Learn about charity in Zimbabwe
This website is about charity in Zimbabwe, especially regarding building homes.
Rural poverty in Zimbabwe
Zimbabwe’s data for health and education were once among the best in the continent. But the political and financial crisis has brought poverty and societal decline in its wake. The 2003 Poverty Assessment Study Survey II showed a considerable rise in poverty. Between 1990 and 2003 the poverty rate went up from 25 per cent to 63 per cent.
As in many countries, rural households have a higher poverty rate than city-based households. Most farm incomes and production are insufficient and food shortages are going up. Households are increasingly dependent on remittances and emergency aid.

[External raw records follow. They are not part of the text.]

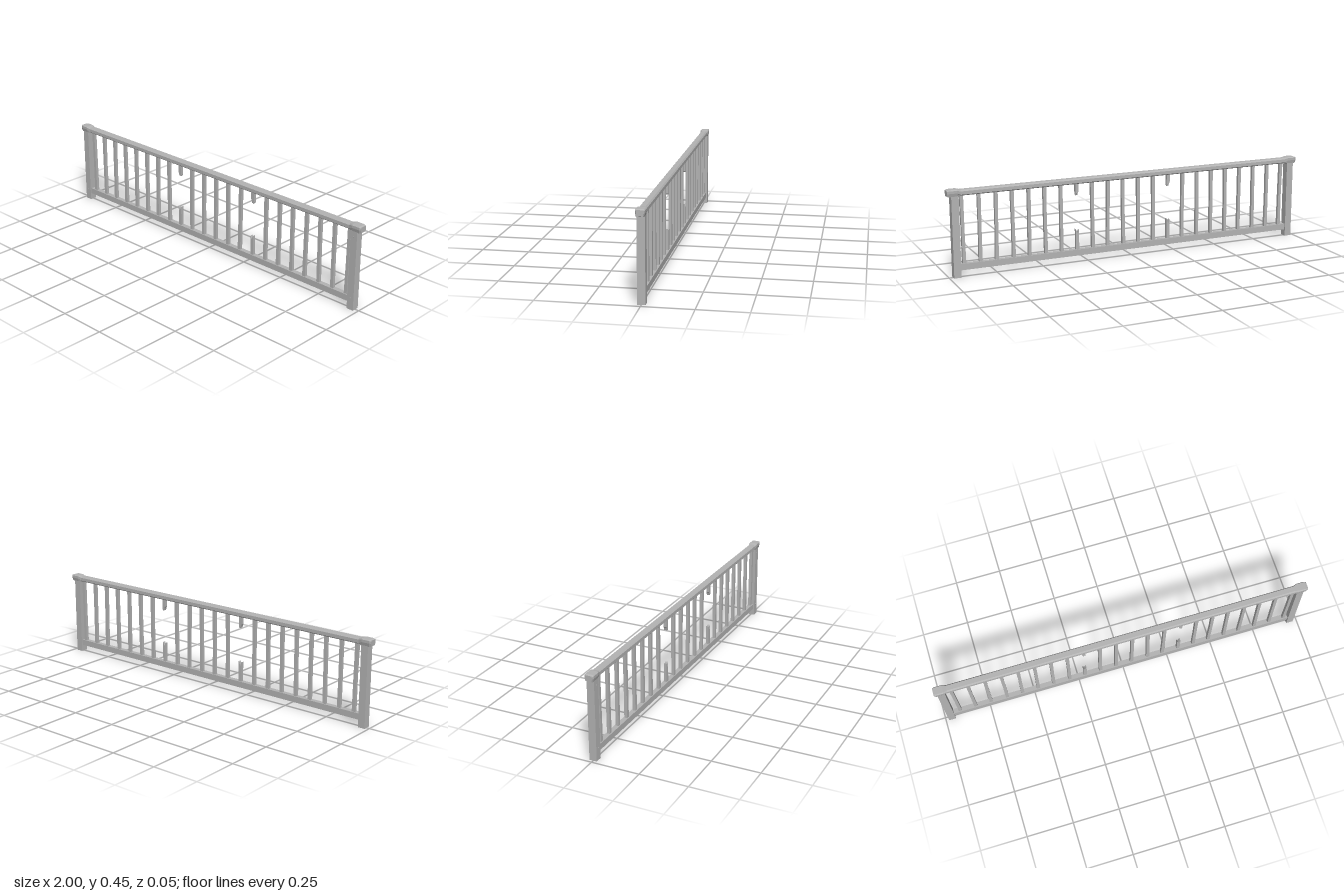
import * as THREE from 'three';

// Loft flat-sided skin through closed rings of [x, y, z] points, with capped ends
function loft(rings) {
  const pos = [], n = rings[0].length;
  const tri = (a, b, c) => pos.push(...a, ...b, ...c);
  for (let r = 0; r < rings.length - 1; r++) {
    for (let i = 0; i < n; i++) {
      const j = (i + 1) % n, A = rings[r], B = rings[r + 1];
      tri(A[i], A[j], B[j]);
      tri(A[i], B[j], B[i]);
    }
  }
  const first = rings[0], last = rings[rings.length - 1];
  for (let i = 1; i < n - 1; i++) {
    tri(first[0], first[i + 1], first[i]);
    tri(last[0], last[i], last[i + 1]);
  }
  const g = new THREE.BufferGeometry();
  g.setAttribute('position', new THREE.Float32BufferAttribute(pos, 3));
  g.computeVertexNormals();
  return g;
}

let seed = 7;
const jitter = (amount) => {
  seed = (seed * 16807) % 2147483647;
  return (seed / 2147483647 - 0.5) * 2 * amount;
};

export function createModel() {
  const model = new THREE.Group();
  model.name = 'railing';
  const wood = new THREE.MeshStandardMaterial({ color: 0xb4b4b4 });
  wood.name = 'grey wood';

  const add = (name, geometry, x = 0, y = 0, z = 0, parent = model) => {
    const mesh = new THREE.Mesh(geometry, wood);
    mesh.name = name;
    mesh.position.set(x, y, z);
    parent.add(mesh);
    return mesh;
  };

  // End posts, each with two small nails on the front
  for (const [side, x] of [['right', -0.965], ['left', 0.96]]) {
    add(side + 'Post', new THREE.BoxGeometry(0.038, 0.42, 0.039), x, 0.21, 0);
    for (const y of [0.063, 0.39]) {
      const nail = new THREE.CylinderGeometry(0.0025, 0.0025, 0.005, 6).rotateX(Math.PI / 2);
      add(side + 'PostNail', nail, x, y, 0.0205);
    }
  }

  // Handrail: chamfered profile that swells into a cap above each post
  const rail = [[-0.014, 0.419], [-0.019, 0.424], [-0.019, 0.441], [-0.013, 0.448],
    [0.013, 0.448], [0.019, 0.441], [0.019, 0.424], [0.014, 0.419]];
  const cap = [[-0.019, 0.416], [-0.0235, 0.434], [-0.0235, 0.447], [-0.019, 0.452],
    [0.019, 0.452], [0.0235, 0.447], [0.0235, 0.434], [0.019, 0.416]];
  const ring = (profile, x, k = 1) => profile.map(([z, y]) => [x, 0.434 + (y - 0.434) * k, z * k]);
  add('handrail', loft([
    ring(cap, -1, 0.82), ring(cap, -0.99), ring(cap, -0.95), ring(rail, -0.93),
    ring(rail, 0.93), ring(cap, 0.95), ring(cap, 0.99), ring(cap, 1, 0.82),
  ]));

  // Bottom rail
  add('bottomRail', new THREE.BoxGeometry(1.9, 0.032, 0.026), 0, 0.052, 0);

  // Balusters, each slightly crooked; two are snapped in the middle
  const W = 0.009, D = 0.008, bottom = 0.062, top = 0.424;
  const square = (x, y, w = W, d = D) =>
    [[x - w, y, d], [x + w, y, d], [x + w, y, -d], [x - w, y, -d]];

  // Splintered stump: a stepped outline extruded through its depth
  const stump = (name, x, base, dir, lengths) => {
    const s = new THREE.Shape();
    s.moveTo(-W, base);
    lengths.forEach((l, i) => s.lineTo(-W + (2 * W * i) / (lengths.length - 1), base + dir * l));
    s.lineTo(W, base);
    const g = new THREE.ExtrudeGeometry(s, { depth: 2 * D, bevelEnabled: false });
    add(name, g, x, 0, -D);
  };

  const count = 22;
  for (let i = 0; i < count; i++) {
    const x = -0.912 + (i * 1.834) / (count - 1);
    if (i === 8 || i === 14) {
      stump('brokenBalusterTop', x, top, -1, [0.045, 0.052, 0.066, 0.055, 0.068, 0.062]);
      stump('brokenBalusterBottom', x, bottom, 1, [0.112, 0.104, 0.092, 0.1, 0.11, 0.115]);
      continue;
    }
    const lean = jitter(0.0025), bow = jitter(0.0015);
    add('baluster', loft([
      square(x - lean, bottom), square(x + bow, 0.24, W - 0.001), square(x + lean, top),
    ]));
  }
  return model;
}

National infrastructure has gone downhill. Around 40 per cent of the road network is in poor condition. Sanitation coverage is very poor, and railway freight traffic has gone down by more than half since 1990, effectively cutting off rural communities from markets.
The prevalence of HIV/AIDS in Zimbabwe has fortunately gone down, but the rate of 18.1 per cent stays one of the most in the world. The sharp descent in the country’s population growth since the 1980s largely reflects the impact of the epidemic.